The Right Foods Help Achieve Training Goals and Promote Better Overall Health

While there seems to be an abundant variety of healthy produce, protein options that are lean and versatile can seem limited. Ontario produced veal possesses an impressive protein profile and lean composition compared to other meats and poultry making this meat the perfect protein option for active lifestyles.

The Spiel on Veal’s Protein Appeal:

active-nutritionThe Right Foods Help Achieve Training Goals and Promote Better Overall Health
Nutritional needs differ for body builders, avid runners and personal trainers, and even those that consider themselves ‘casually active’, especially when it comes to protein intake. Protein should be consumed in amounts appropriate to an individual’s specific needs. According to registered dietitian and certified personal trainer Alexis Williams, most people can get enough protein through food alone and do not require additional supplements.

“It’s actually quite simple to get enough protein from foods if you aim for a source at most meals and snacks,” says Williams. “Protein is available in so many foods that unless meals cannot be consumed, supplements shouldn’t be necessary. The people most at risk for lacking protein are those who exclude food groups or simply do not eat enough overall calories to support their training.”
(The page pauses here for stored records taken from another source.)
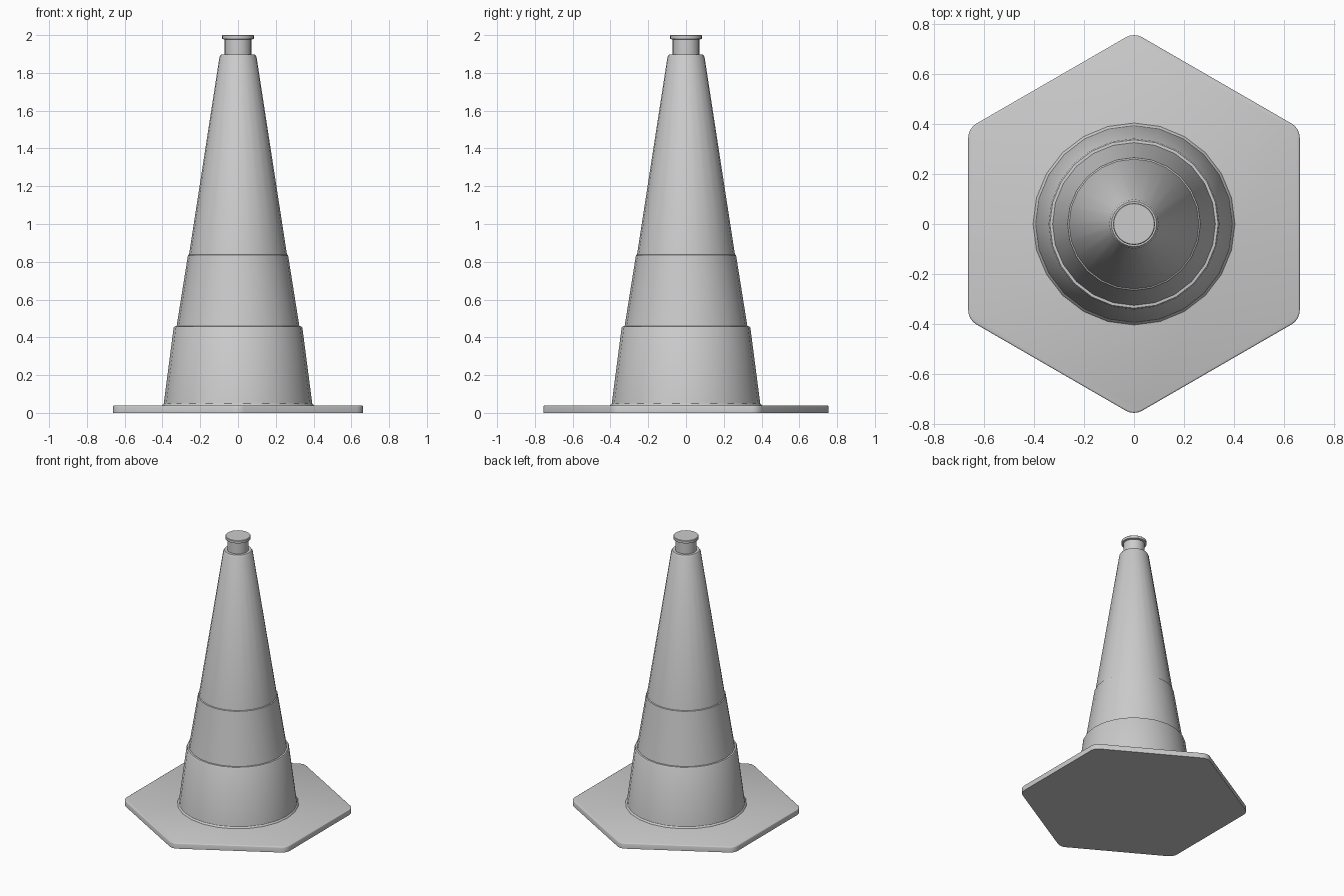
import bpy, bmesh, math

cube = bpy.data.objects.get("Cube")
if cube:
    bpy.data.objects.remove(cube)

grey = bpy.data.materials.new("plain_grey")
grey.use_nodes = True
COLOUR = (0.6, 0.6, 0.6, 1)
grey.diffuse_color = COLOUR
grey.node_tree.nodes["Principled BSDF"].inputs["Base Color"].default_value = COLOUR


def add_object(name, bm, angle):
    bmesh.ops.recalc_face_normals(bm, faces=bm.faces)
    mesh = bpy.data.meshes.new(name)
    bm.to_mesh(mesh)
    bm.free()
    mesh.materials.append(grey)
    obj = bpy.data.objects.new(name, mesh)
    bpy.context.collection.objects.link(obj)
    bpy.ops.object.select_all(action='DESELECT')
    obj.select_set(True)
    bpy.context.view_layer.objects.active = obj
    bpy.ops.object.shade_smooth_by_angle(angle=math.radians(angle))
    return obj


def lathe(name, profile, sides=24):
    """Stack rings of (radius, height) and cap both ends."""
    bm = bmesh.new()
    turns = [math.tau * i / sides for i in range(sides)]
    rings = [[bm.verts.new((r * math.sin(a), r * math.cos(a), z)) for a in turns]
             for r, z in profile]
    for low, high in zip(rings, rings[1:]):
        for i in range(sides):
            j = (i + 1) % sides
            bm.faces.new((low[i], low[j], high[j], high[i]))
    bm.faces.new(rings[0])
    bm.faces.new(rings[-1])
    return add_object(name, bm, 35)


# Hexagonal foot with rounded corners and a softened top rim
def foot_plate(radius=0.764, corner=0.065, height=0.04, rim=0.006, steps=4):
    bm = bmesh.new()
    centre = radius - corner / math.cos(math.pi / 6)
    rings = []
    for inset, z in ((0, 0), (0, height - rim), (rim * 0.3, height - rim * 0.3), (rim, height)):
        ring = []
        for k in range(6):
            mid = math.pi / 2 + k * math.pi / 3
            for s in range(steps + 1):
                a = mid + (s / steps - 0.5) * math.pi / 3
                r = corner - inset
                ring.append(bm.verts.new((centre * math.cos(mid) + r * math.cos(a),
                                          centre * math.sin(mid) + r * math.sin(a), z)))
        rings.append(ring)
    for low, high in zip(rings, rings[1:]):
        for i in range(len(low)):
            j = (i + 1) % len(low)
            bm.faces.new((low[i], low[j], high[j], high[i]))
    bm.faces.new(rings[0])
    bm.faces.new(rings[-1])
    return add_object("foot_plate", bm, 50)


foot_plate()

# Thick collar, reflective sleeve, slim upper cone, neck and cap
lathe("lower_collar", [(0.405, 0.03), (0.403, 0.04), (0.393, 0.05), (0.341, 0.45), (0.336, 0.458), (0.318, 0.46)])
lathe("middle_sleeve", [(0.328, 0.44), (0.265, 0.835), (0.256, 0.84)])
lathe("upper_cone", [(0.262, 0.82), (0.098, 1.885), (0.09, 1.897), (0.065, 1.897)])
lathe("neck", [(0.071, 1.88), (0.071, 1.985)])
lathe("top_cap", [(0.071, 1.976), (0.084, 1.98), (0.084, 1.997), (0.081, 2.0)])
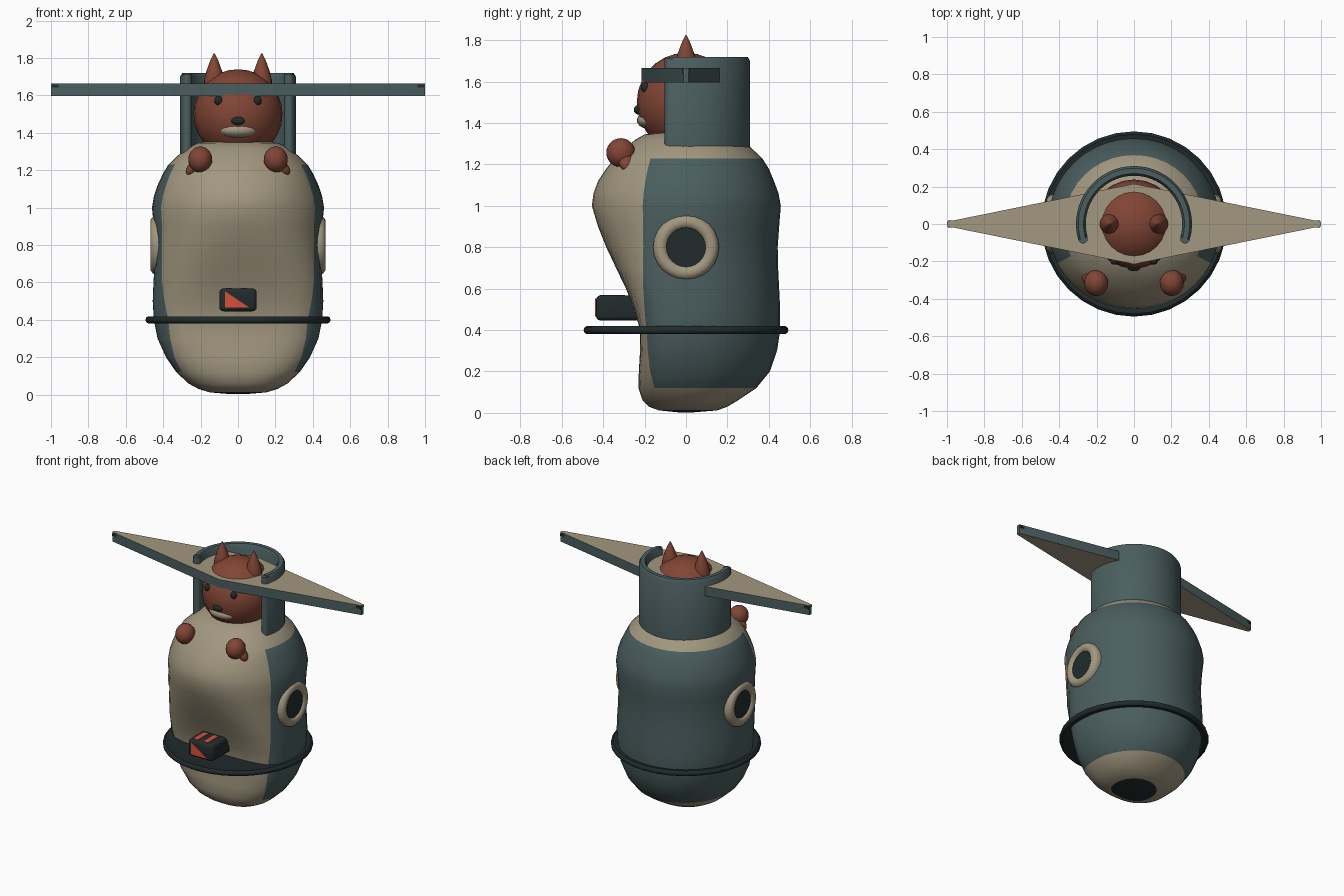
import bpy, bmesh, math
from mathutils import Matrix, Vector

if "Cube" in bpy.data.objects:
    bpy.data.objects.remove(bpy.data.objects["Cube"])


def material(name, rgb):
    m = bpy.data.materials.new(name)
    m.use_nodes = True
    m.diffuse_color = (*rgb, 1)
    bsdf = next(n for n in m.node_tree.nodes if n.type == 'BSDF_PRINCIPLED')
    bsdf.inputs["Base Color"].default_value = (*rgb, 1)
    return m


BEIGE = material("beige", (0.36, 0.31, 0.215))
TEAL = material("teal", (0.07, 0.112, 0.114))
DARK = material("near black", (0.015, 0.024, 0.025))
FUR = material("red brown fur", (0.22, 0.06, 0.036))
RED = material("signal red", (0.68, 0.08, 0.045))


def finish(name, bm, mats, angle=40, rule=None):
    """Turn a bmesh into a shaded object; rule picks a material per face."""
    bmesh.ops.recalc_face_normals(bm, faces=bm.faces)
    if rule:
        for f in bm.faces:
            f.material_index = rule(f.calc_center_median(), f.normal)
    mesh = bpy.data.meshes.new(name)
    bm.to_mesh(mesh)
    bm.free()
    ob = bpy.data.objects.new(name, mesh)
    bpy.context.collection.objects.link(ob)
    for m in mats:
        mesh.materials.append(m)
    bpy.ops.object.select_all(action='DESELECT')
    ob.select_set(True)
    bpy.context.view_layer.objects.active = ob
    bpy.ops.object.shade_smooth_by_angle(angle=math.radians(angle))
    return ob


def ball(name, center, size, mat, turn=0):
    bm = bmesh.new()
    bmesh.ops.create_uvsphere(bm, u_segments=24, v_segments=14, radius=1)
    bm.transform(Matrix.Translation(center) @ Matrix.Rotation(turn, 4, 'Y')
                 @ Matrix.Diagonal((*size, 1)))
    return finish(name, bm, [mat])


def box(name, center, size, mat, bevel=0):
    bm = bmesh.new()
    bmesh.ops.create_cube(bm, size=1)
    bm.transform(Matrix.Translation(center) @ Matrix.Diagonal((*size, 1)))
    if bevel:
        bmesh.ops.bevel(bm, geom=bm.edges[:], offset=bevel, segments=3,
                        affect='EDGES', profile=0.5)
    return finish(name, bm, [mat])


def prism(name, points, depth, mats, rule=None):
    """Extrude a closed outline of 3D points along a vector."""
    bm = bmesh.new()
    face = bm.faces.new([bm.verts.new(p) for p in points])
    out = bmesh.ops.extrude_face_region(bm, geom=[face])
    bmesh.ops.translate(bm, vec=depth, verts=[v for v in out["geom"]
                                              if isinstance(v, bmesh.types.BMVert)])
    return finish(name, bm, mats, 30, rule)


def loft(bm, rings, closed=True):
    """Bridge rings of points with quads and cap both ends."""
    rows = [[bm.verts.new(p) for p in r] for r in rings]
    n = len(rows[0])
    for a, b in zip(rows, rows[1:]):
        for i in range(n if closed else n - 1):
            j = (i + 1) % n
            bm.faces.new((a[i], a[j], b[j], b[i]))
    bm.faces.new(rows[0])
    bm.faces.new(rows[-1])


def circle(r, n=32):
    return [(r * math.cos(math.tau * i / n), r * math.sin(math.tau * i / n))
            for i in range(n)]


# Barrel body: height, side radius, front depth, back depth
SECTIONS = [
    (0.003, .04, .04, .04), (.012, .15, .13, .15), (.03, .21, .18, .2), (.06, .265, .21, .25),
    (.12, .33, .23, .34), (.2, .385, .228, .405), (.3, .43, .222, .44),
    (.4, .45, .222, .455), (.5, .456, .25, .455), (.6, .452, .29, .45),
    (.7, .446, .338, .445), (.8, .444, .385, .443), (.9, .45, .425, .45),
    (1.0, .46, .455, .458), (1.06, .45, .447, .447), (1.12, .43, .425, .425),
    (1.18, .402, .385, .4), (1.23, .372, .345, .368), (1.28, .32, .295, .315),
    (1.32, .27, .245, .26), (1.345, .22, .2, .21), (1.36, .13, .12, .12)]


def body_ring(z, rx, front, back, n=40):
    pts = []
    for i in range(n):
        a = math.tau * i / n
        c, s = math.cos(a), math.sin(a)
        ry = back if s > 0 else front
        # flattened fronts get squarer corners
        e = 2 + 4 * max(0, 1 - ry / rx)
        r = (abs(c / rx) ** e + abs(s / ry) ** e) ** (-1 / e)
        pts.append((r * c, r * s, z))
    return pts


def body_colour(c, nrm):
    if c.z < 0.011:
        return 2
    wraps = math.atan2(c.y, abs(c.x)) > math.radians(-27)
    return 1 if wraps and 0.12 < c.z < 1.23 else 0


bm = bmesh.new()
loft(bm, [body_ring(*s) for s in SECTIONS])
finish("body", bm, [BEIGE, TEAL, DARK], 60, body_colour)

# Round bumper plate about the belly
bm = bmesh.new()
bumper = [(.44, .388), (.465, .383), (.48, .381), (.491, .388), (.495, .4),
          (.491, .412), (.48, .419), (.465, .417), (.44, .412)]
loft(bm, [[(x, y, z) for x, y in circle(r)] for r, z in bumper])
finish("bumper_plate", bm, [DARK])

# Portholes: rim with a dark pane
for side, s in (("left", 1), ("right", -1)):
    bm = bmesh.new()
    rim = [(.38, .155), (.435, .159), (.455, .152), (.467, .135),
           (.467, .115), (.46, .1), (.452, .095)]
    loft(bm, [[(s * x, y, .8 + z) for y, z in circle(r, 24)] for x, r in rim])
    finish(side + "_porthole", bm, [BEIGE, DARK], 40,
           lambda c, n: 1 if abs(c.x) > .45 and abs(c.y) + abs(c.z - .8) < .01 else 0)

# Curved hood behind the head, rounded along its edges
bm = bmesh.new()
hood = []
for i in range(33):
    a = math.radians(-16 + 212 * i / 32)
    hood.append([(r * math.cos(a), r * math.sin(a), z)
                 for r, z in ((.258, 1.28), (.31, 1.28), (.31, 1.70), (.298, 1.72),
                              (.27, 1.72), (.258, 1.70))])
loft(bm, hood)
finish("hood", bm, [TEAL])
for s in (1, -1):
    a = math.radians(-16)
    bm = bmesh.new()
    bmesh.ops.create_cone(bm, cap_ends=True, segments=16, radius1=.026, radius2=.026, depth=.43)
    bm.transform(Matrix.Translation((s * .284 * math.cos(a), .284 * math.sin(a), 1.497)))
    finish("hood_edge", bm, [TEAL])

# Diamond wing: pale top and underside, teal edge
prism("wing", [(-1, -.012, 1.597), (0, -.215, 1.597), (1, -.012, 1.597),
               (1, .012, 1.597), (0, .215, 1.597), (-1, .012, 1.597)],
      Vector((0, 0, .068)), [TEAL, BEIGE], lambda c, n: 1 if abs(n.z) > .5 else 0)
for s in (1, -1):
    box("wing_tip_lamp", (s * .975, 0, 1.65), (.04, .04, .018), DARK)

# Head, face and ears
ball("head", (0, 0, 1.5), (.238, .238, .24), FUR)
ball("muzzle", (0, -.175, 1.413), (.1, .062, .042), BEIGE)
ball("nose", (0, -.232, 1.464), (.036, .02, .022), DARK)
for side, s in (("left", 1), ("right", -1)):
    ball(side + "_eye", (s * .105, -.198, 1.573), (.022, .02, .025), DARK)
    bm = bmesh.new()
    ear = [(.056, 1.64), (.055, 1.68), (.042, 1.73), (.022, 1.785), (.003, 1.825)]
    loft(bm, [[(s * .127 + x, y, z) for x, y in circle(r, 16)] for r, z in ear])
    finish(side + "_ear", bm, [FUR], 60)
    # Paws resting on the rim
    ball(side + "_paw", (s * .202, -.315, 1.257), (.064, .07, .07), FUR)
    ball(side + "_paw_thumb", (s * .242, -.288, 1.213), (.028, .036, .048), FUR, -s * .6)

# Control box on the front with red panels
box("control_box", (0, -.325, .507), (.2, .22, .122), DARK, .022)
prism("control_box_front_panel", [(-.07, -.434, .553), (-.07, -.434, .465), (.062, -.434, .465)],
      Vector((0, -.005, 0)), [RED])
for x in (-.05, .03):
    box("control_box_top_stripe", (x, -.355, .568), (.035, .12, .005), RED)
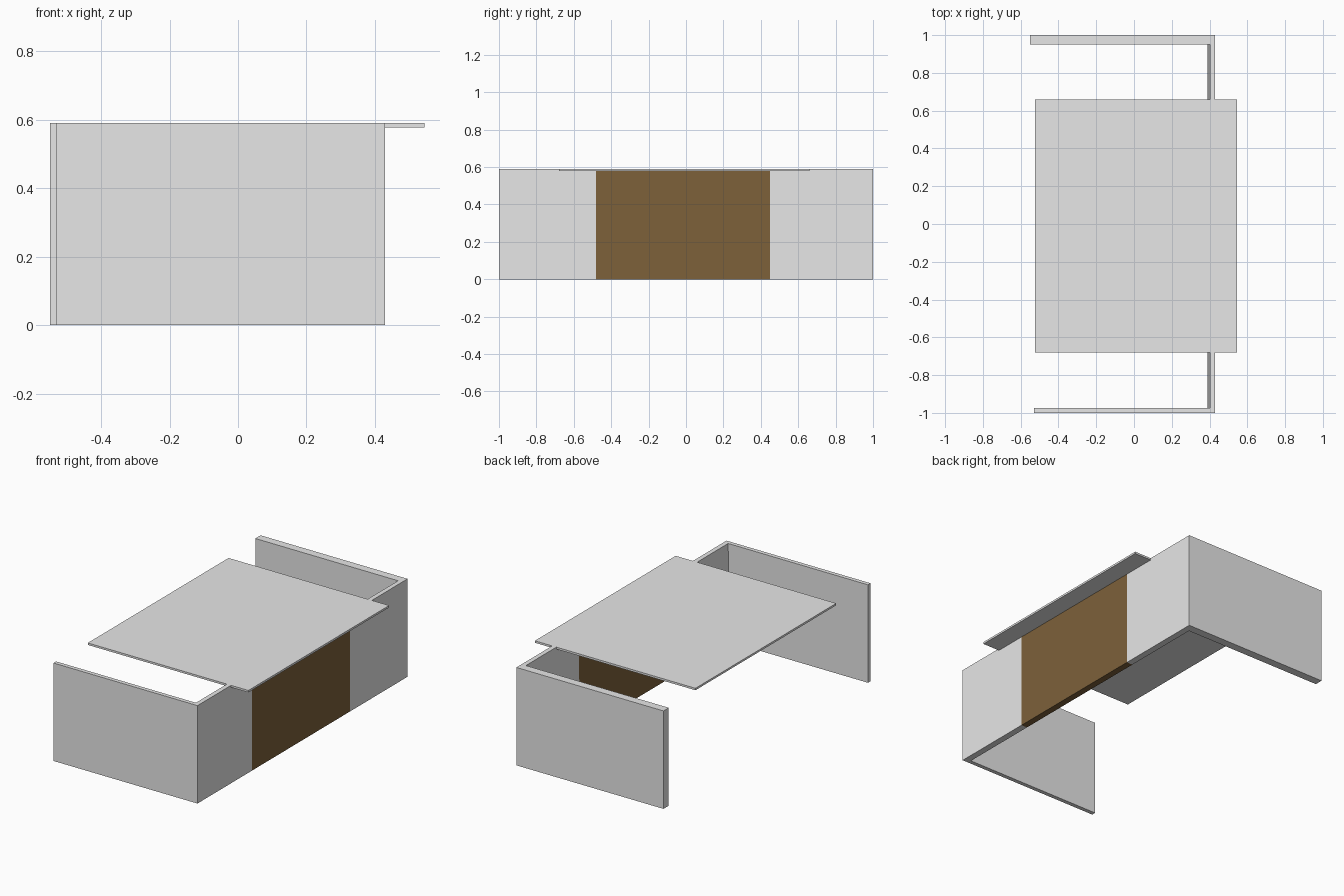
import bpy, bmesh

if "Cube" in bpy.data.objects:
    bpy.data.objects.remove(bpy.data.objects["Cube"])


def material(name, rgb):
    m = bpy.data.materials.new(name)
    m.diffuse_color = (*rgb, 1.0)
    m.use_nodes = True
    m.node_tree.nodes["Principled BSDF"].inputs["Base Color"].default_value = m.diffuse_color
    return m


grey = material("light grey", (0.8, 0.8, 0.8))
brown = material("dark wood brown", (0.205, 0.119, 0.042))


def prism(name, profile, axis, lo, hi, mat):
    """Extrude a 2D profile along axis 'y' (x,z points) or 'z' (x,y points)."""
    place = {"y": lambda p, t: (p[0], t, p[1]), "z": lambda p, t: (p[0], p[1], t)}[axis]
    bm = bmesh.new()
    ends = [[bm.verts.new(place(p, t)) for p in profile] for t in (lo, hi)]
    bm.faces.new(ends[0])
    bm.faces.new(ends[1])
    n = len(profile)
    for i in range(n):
        j = (i + 1) % n
        bm.faces.new((ends[0][i], ends[0][j], ends[1][j], ends[1][i]))
    bmesh.ops.recalc_face_normals(bm, faces=bm.faces)
    mesh = bpy.data.meshes.new(name)
    bm.to_mesh(mesh)
    bm.free()
    mesh.materials.append(mat)
    obj = bpy.data.objects.new(name, mesh)
    bpy.context.collection.objects.link(obj)


def rect(x0, y0, x1, y1):
    return [(x0, y0), (x1, y0), (x1, y1), (x0, y1)]


TOP = 0.59
# side panels, the back one a little longer and thicker
prism("front_side_panel", rect(-0.53, -1.0, 0.43, -0.975), "z", 0, TOP, grey)
prism("back_side_panel", rect(-0.55, 0.95, 0.43, 1.0), "z", 0, TOP, grey)

# long wall with a slightly tapered inner face, wooden in the middle
wall = [(0.39, 0), (0.43, 0), (0.43, TOP), (0.402, TOP)]
wood = [(0.39, 0), (0.43, 0), (0.43, TOP - 0.001), (0.402, TOP - 0.001)]
prism("wall_front_section", wall, "y", -0.975, -0.48, grey)
prism("wall_wood_section", wood, "y", -0.48, 0.45, brown)
prism("wall_back_section", wall, "y", 0.45, 0.95, grey)

# thin counter top
prism("counter_top", rect(-0.525, -0.68, 0.545, 0.66), "z", 0.578, TOP, grey)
A 100 g portion of a veal cutlet contains 36.1 g of protein, compared to 32.8 g in the same portion of roasted chicken breast1. According to Williams, a single portion of veal has enough protein to meet up to a third of a runner’s daily protein requirement.

The Dietary Reference Intake (DRI) for protein is 0.8 g/kg of body weight for the average person. Runners for example, require a little more at 1.2-1.7 g/kg, as much as double the amount. Someone engaging in power sports or resistance training requires anywhere between 1.4-1.7 g/kg2. Despite these higher recommended amounts, Williams maintains that with some planning and knowledge, these needs can be met with real food.

“Most of the diets I’ve analyzed in my practice easily obtain these higher recommended amounts,” says Williams. “A 150 lb runner for example, needs between 80-120 g per day. With one serving of lean meat, such as a veal chop, two cups of soy beverage or milk and snacks including soy nuts and cottage cheese, the minimum requirements would easily be met.”

Lean Plus:

“I’m particularly fond of veal because of its low saturated fat content, high vitamin and mineral content and overall leanness,” says Williams. “It’s the perfect addition to a healthy diet and active life.”

All veal cuts contain 7.5 g of fat or less per 100 g (3-1/2 oz) portion and contain a very low amount of saturated fat. Veal is also an excellent source of iron, zinc and vitamin B12 which are essential for top physical and mental performance and to boost the immune system.

According to a recent consumer survey conducted by Ipsos-Forward Research and commissioned by the Ontario Veal Association, Ontario produced veal is an often overlooked and misunderstood meat protein despite its many health benefits.

Three-quarters of respondents surveyed admitted that overall leanness is important when choosing meat or poultry for a particular meal. Only half of respondents said that veal ranks high on overall leanness proving that a misconception about veal’s health properties exists.

With more than 35 cuts to choose from, the options abound when it comes to incorporating veal into one’s diet. Why not try the nutrient dense Nut Crusted Veal Cutlets or Veal and White Bean soup recipes?

Ontario produces both milk-fed and grain-fed veal, each with its own unique flavour profile. Milk-fed is light pink in colour, very tender and has a subtle taste. Grain-fed veal is a darker pink, also very tender, but has a mild beef flavour. In both cases Ontario veal readily adopts various seasonings and sauces making it a versatile lean protein for a variety of dishes.

Incorporating Ontario veal into a healthy diet makes it easy to follow Canada’s Food Guide to Healthy Eating which recommends eating two to three servings of ‘Meat and Alternatives” daily with a focus on lean food choices.

About the survey
The survey was commissioned by the Ontario Veal Association and conducted by the public opinion research firm Ipsos-Forward Research between May 25th and May 29th, 2009. A total of 1,095 Ontarians were interviewed via an online survey. The results are accurate to within 3 percentage points, 19 times out of 20.

Canadian Nutrient File, 2007 Clinical Sports Nutrition (3rd Edition), 2006 by Burke, L. & Deakin,